MacMillan's article doesn't have much to do with peer review. In fact, the author takes this disagreement as an opportunity to chastise Answers in Genesis (AIG). He correctly noted that creationists have thus far not espoused any sort of consensus on what Homo naledi is, and he scorned AIG's "knee-jerk response" that H. naledi was not human. In the interest of fairness, I should clarify here that that response was written by Elizabeth Mitchell, who is a staff writer at AIG. Her article cited what appears to be a personal communication from David Menton, another AIG staff member who says that he is unconvinced that H. naledi is really human.
MacMillan then continues his article by characterizing O'Micks as "One of AIG's researchers." In reality, O'Micks does not work for AIG, and as far as I can tell from the AIG website, he's only published three articles in the Answers Research Journal, which accepts unsolicited submissions. In fact, every paper in ARJ carries a pretty clear disclaimer:
The views expressed are those of the writer(s) and not necessarily those of the Answers Research Journal Editor or of Answers in Genesis.This was not an encouraging start to MacMillan's commentary. He continues:
AiG accepted Wood’s submission to ARJ, but only after O’Micks had an opportunity to write a rebuttal. Then, they posted the rebuttal on their website first, ahead of Wood’s article.... Now, I only have minimal experience publishing in scientific journals, but this is highly irregular. A reputable journal would either allow a letter to the editor in a later issue, or they would require a rebuttal to be submitted as a full peer-reviewed research project in a later issue. Posting a concurrent rebuttal demonstrates that ARJ’s claims of academic integrity and peer review are pure nonsense.Ouch. No. Not even close. First of all, my response was written as a letter to the editor. I only provided an abstract after the editor, Andrew Snelling, requested it. Letters to the editor in journals are frequently published simultaneously with a response, and they often do not undergo the same sort of peer review as a full paper would. See any letter in Science or Nature for example. That's exactly what happened here. These papers were posted simultaneously on December 28 with mine first in the queue. You can even see this in the journal page numbering: My paper is pp. 369-372 and O'Micks's response is pp. 373-375. MacMillan is just wrong.

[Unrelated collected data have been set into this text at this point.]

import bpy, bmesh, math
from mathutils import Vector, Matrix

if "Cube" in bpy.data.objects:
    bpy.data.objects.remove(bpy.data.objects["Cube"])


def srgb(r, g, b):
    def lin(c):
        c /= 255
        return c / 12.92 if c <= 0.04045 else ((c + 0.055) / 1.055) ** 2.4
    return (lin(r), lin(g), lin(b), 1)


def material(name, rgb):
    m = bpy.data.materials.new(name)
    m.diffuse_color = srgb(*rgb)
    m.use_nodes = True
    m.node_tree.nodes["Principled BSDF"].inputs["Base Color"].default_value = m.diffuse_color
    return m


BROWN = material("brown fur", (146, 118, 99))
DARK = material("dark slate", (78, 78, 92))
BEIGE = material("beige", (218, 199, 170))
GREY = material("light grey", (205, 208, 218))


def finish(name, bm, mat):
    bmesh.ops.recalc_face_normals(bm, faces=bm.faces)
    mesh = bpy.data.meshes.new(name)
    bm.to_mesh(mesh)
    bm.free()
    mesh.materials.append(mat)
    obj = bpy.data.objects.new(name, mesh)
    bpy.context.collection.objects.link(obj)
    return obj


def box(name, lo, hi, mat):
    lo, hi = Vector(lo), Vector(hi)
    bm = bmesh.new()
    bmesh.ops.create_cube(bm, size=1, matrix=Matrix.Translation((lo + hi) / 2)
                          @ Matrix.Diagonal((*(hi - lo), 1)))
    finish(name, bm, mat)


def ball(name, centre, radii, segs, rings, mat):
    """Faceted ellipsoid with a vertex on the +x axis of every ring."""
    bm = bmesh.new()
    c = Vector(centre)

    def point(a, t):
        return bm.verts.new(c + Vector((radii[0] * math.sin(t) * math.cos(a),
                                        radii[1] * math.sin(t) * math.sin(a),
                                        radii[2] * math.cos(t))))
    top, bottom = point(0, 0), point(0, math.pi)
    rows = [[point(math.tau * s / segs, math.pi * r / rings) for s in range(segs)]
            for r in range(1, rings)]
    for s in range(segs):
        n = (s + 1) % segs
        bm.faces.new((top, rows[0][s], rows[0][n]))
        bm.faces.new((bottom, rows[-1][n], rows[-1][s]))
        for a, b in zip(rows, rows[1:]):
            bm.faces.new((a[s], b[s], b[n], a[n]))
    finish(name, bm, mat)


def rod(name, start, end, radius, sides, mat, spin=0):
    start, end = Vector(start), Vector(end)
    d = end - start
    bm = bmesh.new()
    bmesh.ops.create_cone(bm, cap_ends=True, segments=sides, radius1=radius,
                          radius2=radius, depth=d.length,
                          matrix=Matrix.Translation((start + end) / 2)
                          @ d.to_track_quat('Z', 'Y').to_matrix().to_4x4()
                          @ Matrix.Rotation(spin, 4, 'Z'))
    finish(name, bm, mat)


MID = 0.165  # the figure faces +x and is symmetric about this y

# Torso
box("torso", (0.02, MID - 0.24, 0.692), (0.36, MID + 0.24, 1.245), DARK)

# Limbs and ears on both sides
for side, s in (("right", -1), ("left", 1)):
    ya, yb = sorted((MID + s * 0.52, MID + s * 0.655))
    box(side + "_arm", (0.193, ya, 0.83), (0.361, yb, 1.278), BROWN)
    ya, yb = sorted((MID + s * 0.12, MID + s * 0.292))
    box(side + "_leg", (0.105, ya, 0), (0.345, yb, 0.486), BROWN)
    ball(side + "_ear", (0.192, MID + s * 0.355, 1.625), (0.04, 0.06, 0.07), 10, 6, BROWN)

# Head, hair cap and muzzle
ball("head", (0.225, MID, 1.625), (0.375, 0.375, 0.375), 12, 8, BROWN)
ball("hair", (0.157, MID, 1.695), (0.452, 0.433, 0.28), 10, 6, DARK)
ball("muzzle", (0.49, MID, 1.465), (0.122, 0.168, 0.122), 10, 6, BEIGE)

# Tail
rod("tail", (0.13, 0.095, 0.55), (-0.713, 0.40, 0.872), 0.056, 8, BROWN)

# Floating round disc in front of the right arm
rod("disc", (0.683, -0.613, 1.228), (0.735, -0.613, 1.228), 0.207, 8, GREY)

MacMillan also said that my paper says "that O’Micks reached this conclusion by excluding inconvenient data." That's also false. In my paper I said that
the addition of postcranial characteristics to an otherwise craniodental character matrix necessitated reducing the taxon sample size to a small fraction of the full set of taxa known from craniodental remains.Notice the word "necessitated?" That means O'Micks didn't have a choice. Skeletal remains for most of the really interesting hominin skulls is very sparse. Homo habilis, Homo rudolfensis, and all of the Paranthropus species have to be dropped from an analysis of postcranial characteristics because there's just not enough postcranial material known. O'Micks wasn't trying to hide anything. The smaller sample size was a legitimate methodological necessity.
After criticizing O'Micks's response as hasty, error-filled, and special pleading, MacMillan concludes that our exchange shows that all creationist journals "lack any actual rigorous peer-review process." Since MacMillan doesn't seem to have any firsthand experience with creationist peer review, that's a bold claim to make. Frankly, I've had more hassle from some creationist reviewers at JCTS than I've had publishing in some noncreationist journals. Creationist journals aren't all one thing, and they definitely aren't created "as a way to legitimize their claims of scientific and doctrinal authority." That's also nonsense. JCTS was designed for specialty publications in the area of baraminology and related creation biology that would be of little interest to the broader creationist community. In my experience, no one is impressed by my articles on carnivorous plants or bootstrapping in baraminology.
So when another creationist submits a pointed article challenging AiG’s claims, what can they do? Why, they’ll just hurriedly pen a generic rebuttal and post it preemptively, thereby reestablishing authority and insulating themselves from criticism.That's not at all what happened. My article made a very narrow methodological point about an article written by a researcher unaffiliated with AIG. I did not directly critique anything written by AIG staff. O'Micks's response was not posted "preemptively," and since O'Micks is not AIG staff, that response does nothing to "reestablish" AIG's authority.
The real irony here is that MacMillan lists several genuine errors in O'Micks's response, all the while filling his own article with careless errors. Last week, I wrote
We need to try harder to really hear those who disagree with us, not just nitpick the logic of their complaints. For every argument, there's much more going on than just the issue at hand. That's what we need to discover.If being nice to people isn't enough reason for you to really listen to your enemies, maybe avoiding the public embarrassment of error-riddled "rebuttals" will be.
Feedback? Email me at toddcharleswood [at] gmail [dot] com. If you enjoyed this article, please consider a contribution to Core Academy of Science. Thank you.